Walter Hutchins cast his first vote for president for Dwight D. Eisenhower in 1952, and he has voted in every election since. The last thing he wants is for his “68-year streak,” as he proudly calls it, to end in November.

An industrial engineer, Hutchins helped design the M16, the weapon of choice for American soldiers during the Vietnam War, and he invented several tools that may be currently sitting in your garage. He and his wife, Margaret, a teacher and ordained Episcopal minister whom he married the year after he voted for Ike, were “executive gypsies,” she said. They followed his jobs from Connecticut to Florida, New York and Wisconsin, until they retired to North Carolina. Wherever they were, they always voted — in fire stations, churches, their retirement community. When Walter became blind and hard of hearing, Margaret helped him in the voting booth.

This year, what stumped Hutchins, despite all his resourcefulness, was how he was going to exercise his basic constitutional right to vote during a pandemic. The Davis Community nursing home in Wilmington, North Carolina, where Hutchins has lived for two years, has barred visitors since March. Margaret, still in the retirement community nearby, can’t help him, nor can their four kids and eight grandchildren.

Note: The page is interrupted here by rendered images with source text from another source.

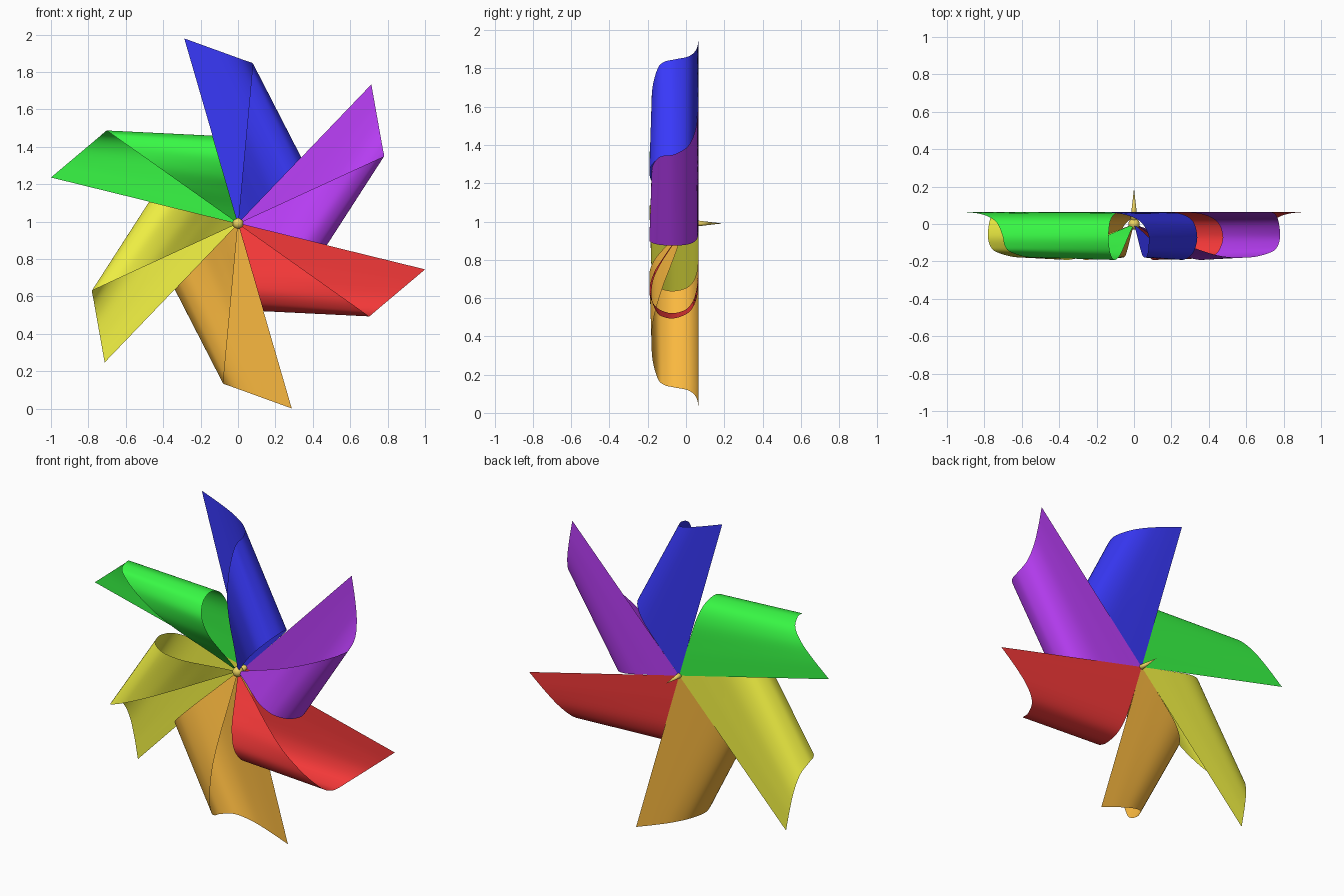
import bpy, bmesh, math
from mathutils import Vector, Matrix

if "Cube" in bpy.data.objects:
    bpy.data.objects.remove(bpy.data.objects["Cube"])

HUB_Z = 0.99
R = 1.03


def paint(obj, name, color):
    mat = bpy.data.materials.new(name)
    mat.diffuse_color = (*color, 1)
    mat.use_nodes = True
    mat.node_tree.nodes["Principled BSDF"].inputs["Base Color"].default_value = mat.diffuse_color
    obj.data.materials.append(mat)


def spline(pts, per=6):
    # Catmull-Rom through the points
    p = [2 * pts[0] - pts[1]] + pts + [2 * pts[-1] - pts[-2]]
    out = []
    for i in range(1, len(p) - 2):
        a, b, c, d = p[i - 1:i + 3]
        for k in range(per):
            t = k / per
            out.append(0.5 * (2 * b + (c - a) * t + (2 * a - 5 * b + 4 * c - d) * t * t
                              + (3 * b - a - 3 * c + d) * t ** 3))
    return out + [pts[-1]]


def finish(bm, name):
    mesh = bpy.data.meshes.new(name)
    bm.to_mesh(mesh)
    bm.free()
    for f in mesh.polygons:
        f.use_smooth = True
    obj = bpy.data.objects.new(name, mesh)
    bpy.context.collection.objects.link(obj)
    return obj


def polar(r, deg):
    return Vector((r * math.cos(math.radians(deg)), 0, r * math.sin(math.radians(deg))))


# Edge curves of one curled sheet, its tip pointing along +x
tip, corner, fold = polar(R, 0), polar(0.86, -21.5), polar(1, -60)
Y = Vector((0, 1, 0))
outer = [tip.lerp(corner, f) + Y * y for f, y in
         [(0, .065), (.35, .063), (.65, .05), (.88, .012), (.995, -.06)]]
outer += [corner * g + Y * y for g, y in
          [(.985, -.115), (.94, -.15), (.8, -.178), (.6, -.172), (.4, -.125), (.2, -.06), (0, 0)]]
inner = [fold * r + Y * y for r, y in
         [(0, .065), (.2, .064), (.36, .055), (.455, .015), (.488, -.06), (.475, -.125),
          (.44, -.168), (.37, -.192), (.27, -.168), (.18, -.115), (.09, -.055), (0, 0)]]
outer, inner = spline(outer), spline(inner)


def blade(name, angle, color):
    bm = bmesh.new()
    n = 12
    rows = [[bm.verts.new(a.lerp(b, k / n)) for k in range(n + 1)]
            for a, b in zip(inner, outer)]
    for r0, r1 in zip(rows, rows[1:]):
        for k in range(n):
            bm.faces.new((r0[k], r0[k + 1], r1[k + 1], r1[k]))
    # all rows meet at the front of the hub
    bmesh.ops.remove_doubles(bm, verts=bm.verts, dist=1e-5)
    bmesh.ops.recalc_face_normals(bm, faces=bm.faces)
    bm.transform(Matrix.Translation((0, 0, HUB_Z)) @ Matrix.Rotation(-math.radians(angle), 4, 'Y'))
    paint(finish(bm, name), name + "_paint", color)


# Six blades
colors = [("red", (.9, .04, .04)), ("purple", (.5, .05, .95)), ("blue", (.04, .04, .95)),
          ("green", (.04, .95, .06)), ("yellow", (.93, .93, .06)), ("orange", (.95, .48, .05))]
for i, (label, col) in enumerate(colors):
    blade(label + "_blade", -13.8 + 60 * i, col)

# Round pin head at the front
gold = (.85, .66, .12)
bm = bmesh.new()
bmesh.ops.create_uvsphere(bm, u_segments=24, v_segments=16, radius=0.03,
                          matrix=Matrix.Translation((0, 0, HUB_Z)))
paint(finish(bm, "pin_head"), "gold", gold)

# Pointed pin running out of the back
bm = bmesh.new()
bmesh.ops.create_cone(bm, segments=24, radius1=0.022, radius2=0, depth=0.19, cap_ends=True,
                      matrix=Matrix.Translation((0, 0.095, HUB_Z)) @ Matrix.Rotation(-math.pi / 2, 4, 'X'))
paint(finish(bm, "pin_spike"), "gold_spike", gold)
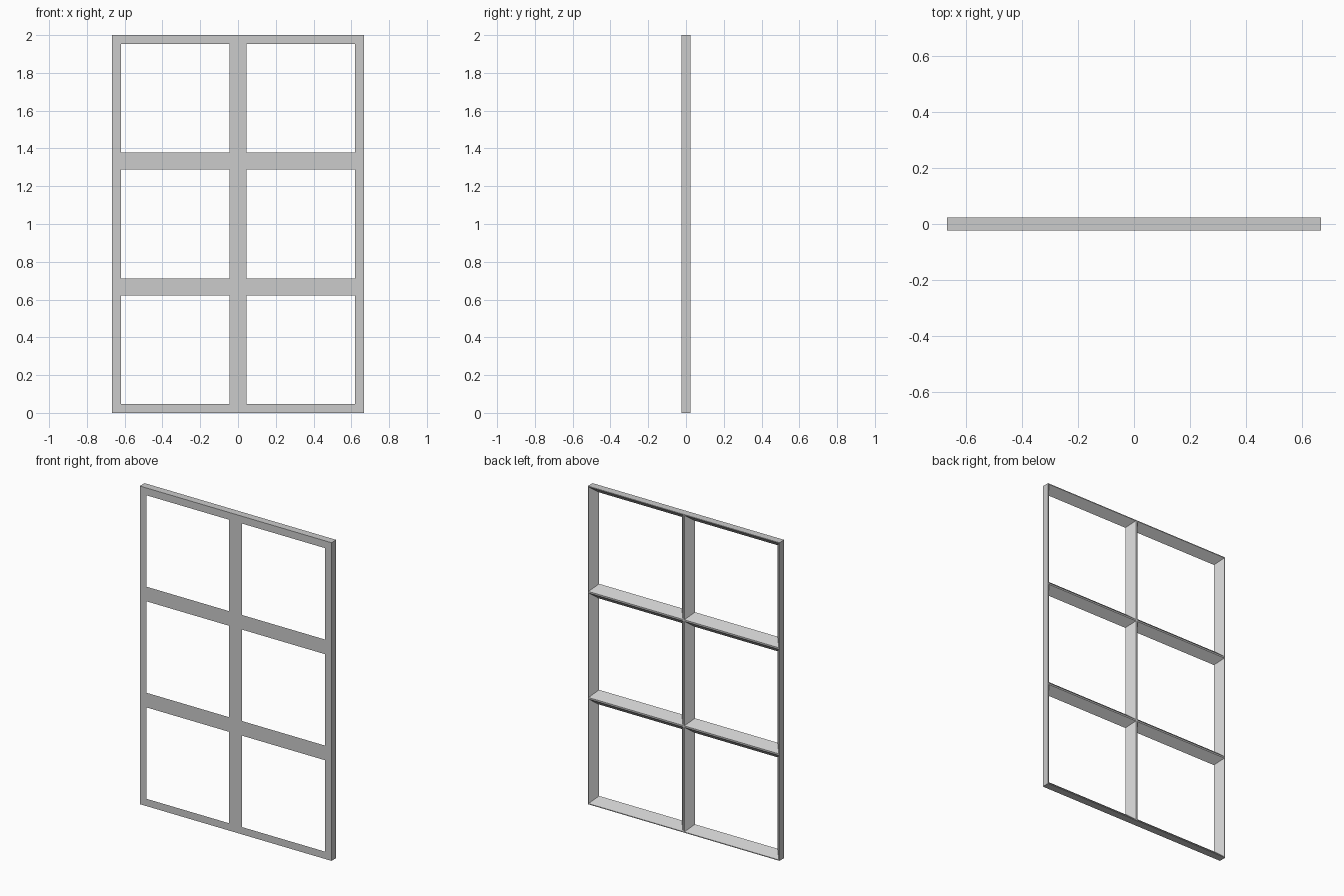
import bpy
import bmesh

cube = bpy.data.objects.get("Cube")
if cube:
    bpy.data.objects.remove(cube, do_unlink=True)

COLS, ROWS = 2, 3
CELL = 2 / ROWS            # square pane pitch
HALF_DEPTH = 0.0235
FRONT_RIM = 0.046          # flat bar half-width on the front
BACK_RIM = 0.005           # narrow ridge half-width on the back

# Plain grey paint
grey = bpy.data.materials.new("grey")
grey.use_nodes = True
colour = (0.6, 0.6, 0.6, 1)
grey.diffuse_color = colour
grey.node_tree.nodes["Principled BSDF"].inputs["Base Color"].default_value = colour

bm = bmesh.new()


def ring(x, z, inset, y):
    """Four corners of a square opening around a cell centre."""
    r = CELL / 2 - inset
    return [bm.verts.new((x + sx * r, y, z + sz * r))
            for sx, sz in ((-1, -1), (1, -1), (1, 1), (-1, 1))]


def bridge(a, b, sides=range(4)):
    for k in sides:
        n = (k + 1) % 4
        bm.faces.new((a[k], a[n], b[n], b[k]))


# Each pane: flat front rim, splayed reveal, narrow back ridge
for col in range(COLS):
    for row in range(ROWS):
        x = (col - (COLS - 1) / 2) * CELL
        z = (row + 0.5) * CELL
        loops = [ring(x, z, inset, y) for inset, y in (
            (0, -HALF_DEPTH), (FRONT_RIM, -HALF_DEPTH),
            (BACK_RIM, HALF_DEPTH), (0, HALF_DEPTH))]
        for a, b in zip(loops, loops[1:]):
            bridge(a, b)
        # Outer walls only along the perimeter
        on_edge = (row == 0, col == COLS - 1, row == ROWS - 1, col == 0)
        bridge(loops[3], loops[0], [k for k in range(4) if on_edge[k]])

bmesh.ops.remove_doubles(bm, verts=bm.verts, dist=0.0005)
bmesh.ops.recalc_face_normals(bm, faces=bm.faces)

mesh = bpy.data.meshes.new("window_frame")
bm.to_mesh(mesh)
bm.free()
mesh.materials.append(grey)
frame = bpy.data.objects.new("window_frame", mesh)
bpy.context.collection.objects.link(frame)
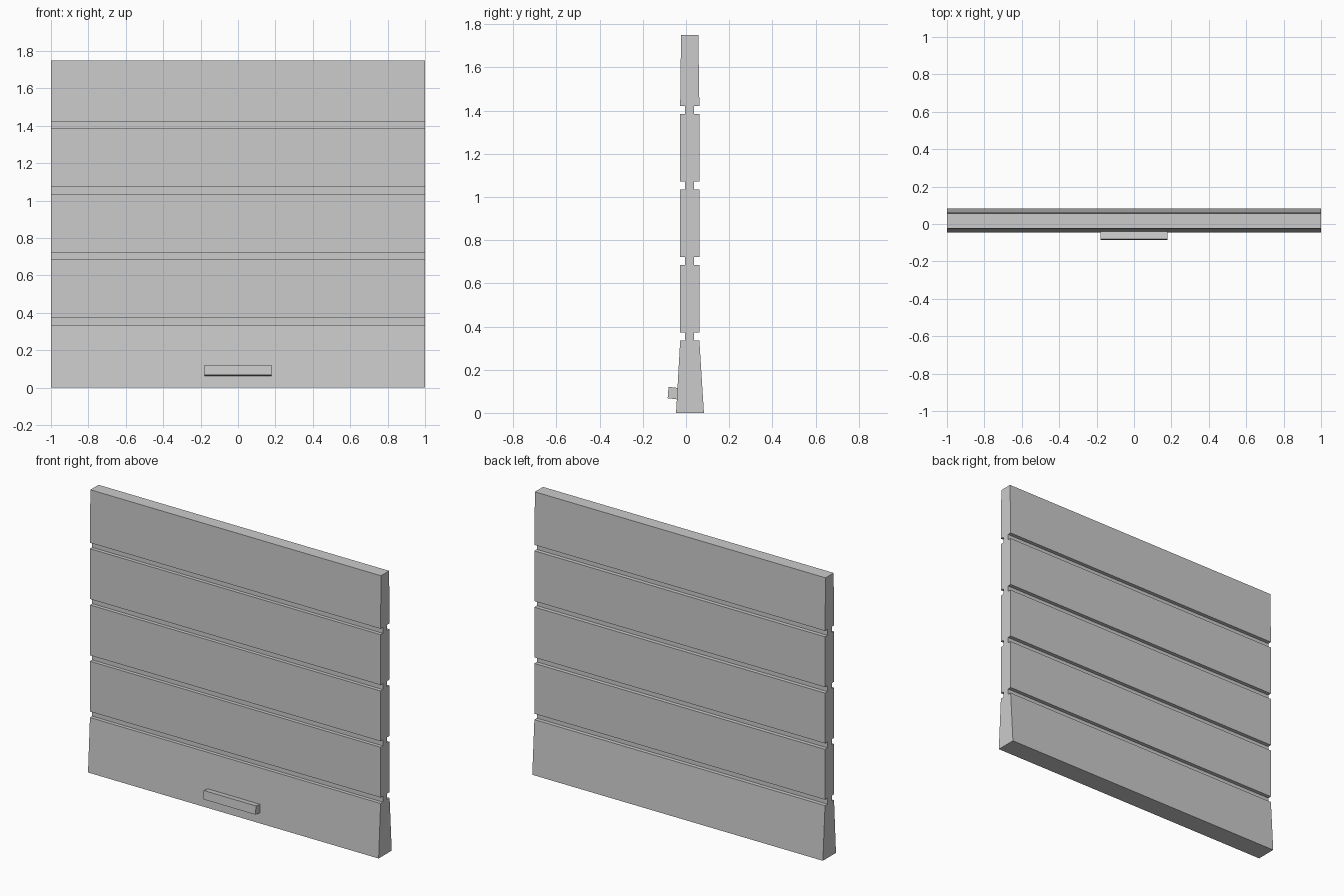
import bpy, bmesh

if "Cube" in bpy.data.objects:
    bpy.data.objects.remove(bpy.data.objects["Cube"])


def prism(name, profile, half_width):
    """Extrude a closed (y, z) outline along x, centred on x = 0."""
    bm = bmesh.new()
    face = bm.faces.new([bm.verts.new((-half_width, y, z)) for y, z in profile])
    ext = bmesh.ops.extrude_face_region(bm, geom=[face], use_keep_orig=True)
    moved = [v for v in ext["geom"] if isinstance(v, bmesh.types.BMVert)]
    bmesh.ops.translate(bm, verts=moved, vec=(2 * half_width, 0, 0))
    bmesh.ops.recalc_face_normals(bm, faces=bm.faces[:])
    mesh = bpy.data.meshes.new(name)
    bm.to_mesh(mesh)
    bm.free()
    obj = bpy.data.objects.new(name, mesh)
    bpy.context.collection.objects.link(obj)
    return obj


# Door leaf: flared bottom board, then four boards separated by grooves
front, back = [(-0.046, 0.0)], [(0.083, 0.0)]
for i in range(4):
    low = 0.335 + 0.35 * i
    high = low + 0.037
    front += [(-0.027, low), (-0.005, low), (-0.005, high), (-0.027, high)]
    back += [(0.062, low), (0.038, low), (0.038, high), (0.062, high)]
front.append((-0.023, 1.75))
back.append((0.057, 1.75))
prism("door_panel", front + back[::-1], 1.0)

# Pull handle, tilted with the flared bottom board
prism("handle", [(-0.036, 0.115), (-0.081, 0.121), (-0.085, 0.068), (-0.036, 0.062)], 0.18)
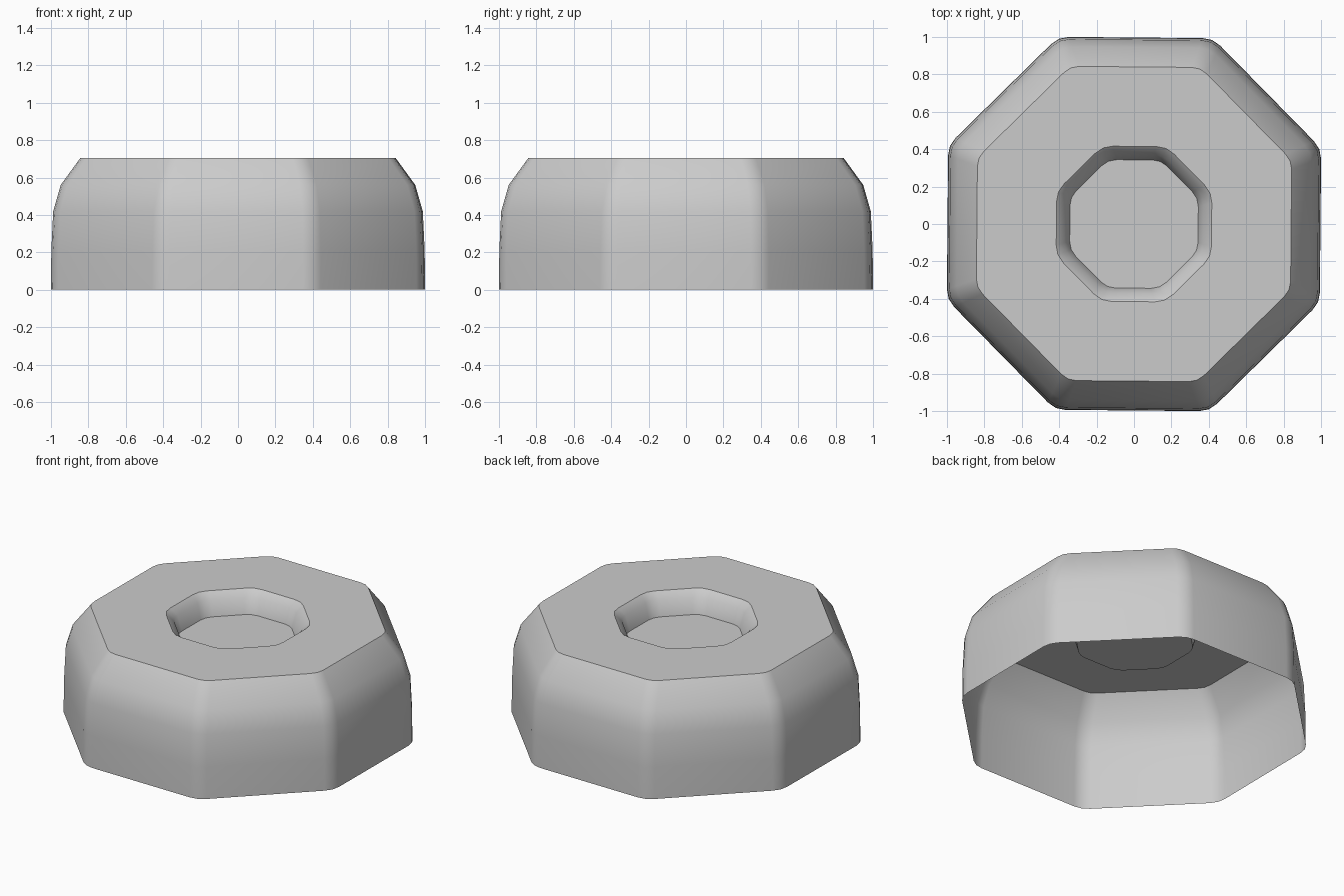
import bpy, bmesh, math
from mathutils import Vector

if "Cube" in bpy.data.objects:
    bpy.data.objects.remove(bpy.data.objects["Cube"])


def octagon(apothem, setback, z):
    """Octagon outline with rounded corners (three points per corner)."""
    radius = apothem / math.cos(math.pi / 8)
    tilt = math.radians(-0.5)
    corners = [Vector((math.cos(a), math.sin(a), 0)) * radius
               for a in (tilt + math.pi / 8 + i * math.pi / 4 for i in range(8))]
    points = []
    for i, c in enumerate(corners):
        start = c + (corners[i - 1] - c).normalized() * setback
        end = c + (corners[(i + 1) % 8] - c).normalized() * setback
        points += [start, start * 0.25 + c * 0.5 + end * 0.25, end]
    return [(p.x, p.y, z) for p in points]


# Rings from the open bottom, over the rim, down into the recess:
# (apothem, corner setback, height)
rings = [
    (0.997, 0.055, 0.0),
    (0.995, 0.055, 0.21),
    (0.985, 0.054, 0.42),
    (0.945, 0.052, 0.56),
    (0.84, 0.047, 0.705),
    (0.415, 0.055, 0.705),
    (0.37, 0.05, 0.665),
    (0.343, 0.046, 0.565),
]

bm = bmesh.new()
loops = [[bm.verts.new(p) for p in octagon(*r)] for r in rings]
for lower, upper in zip(loops, loops[1:]):
    n = len(lower)
    for i in range(n):
        j = (i + 1) % n
        bm.faces.new((lower[i], lower[j], upper[j], upper[i]))

# Recess floor
bm.faces.new(loops[-1])

mesh = bpy.data.meshes.new("octagonal_cap")
bm.to_mesh(mesh)
bm.free()
cap = bpy.data.objects.new("octagonal_cap", mesh)
bpy.context.collection.objects.link(cap)

# Smooth sides, sharp rim and recess edges
bpy.context.view_layer.objects.active = cap
cap.select_set(True)
bpy.ops.object.shade_smooth_by_angle(angle=math.radians(40))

Neither can the nursing home staff. A 2013 state law prohibits staff at hospitals, clinics, nursing homes and rest homes from helping residents with their ballots. Some North Carolina counties, including New Hanover, where Wilmington is located, send teams into nursing homes to assist voters or bring them to polling places, but the threat of the coronavirus has limited that service as well.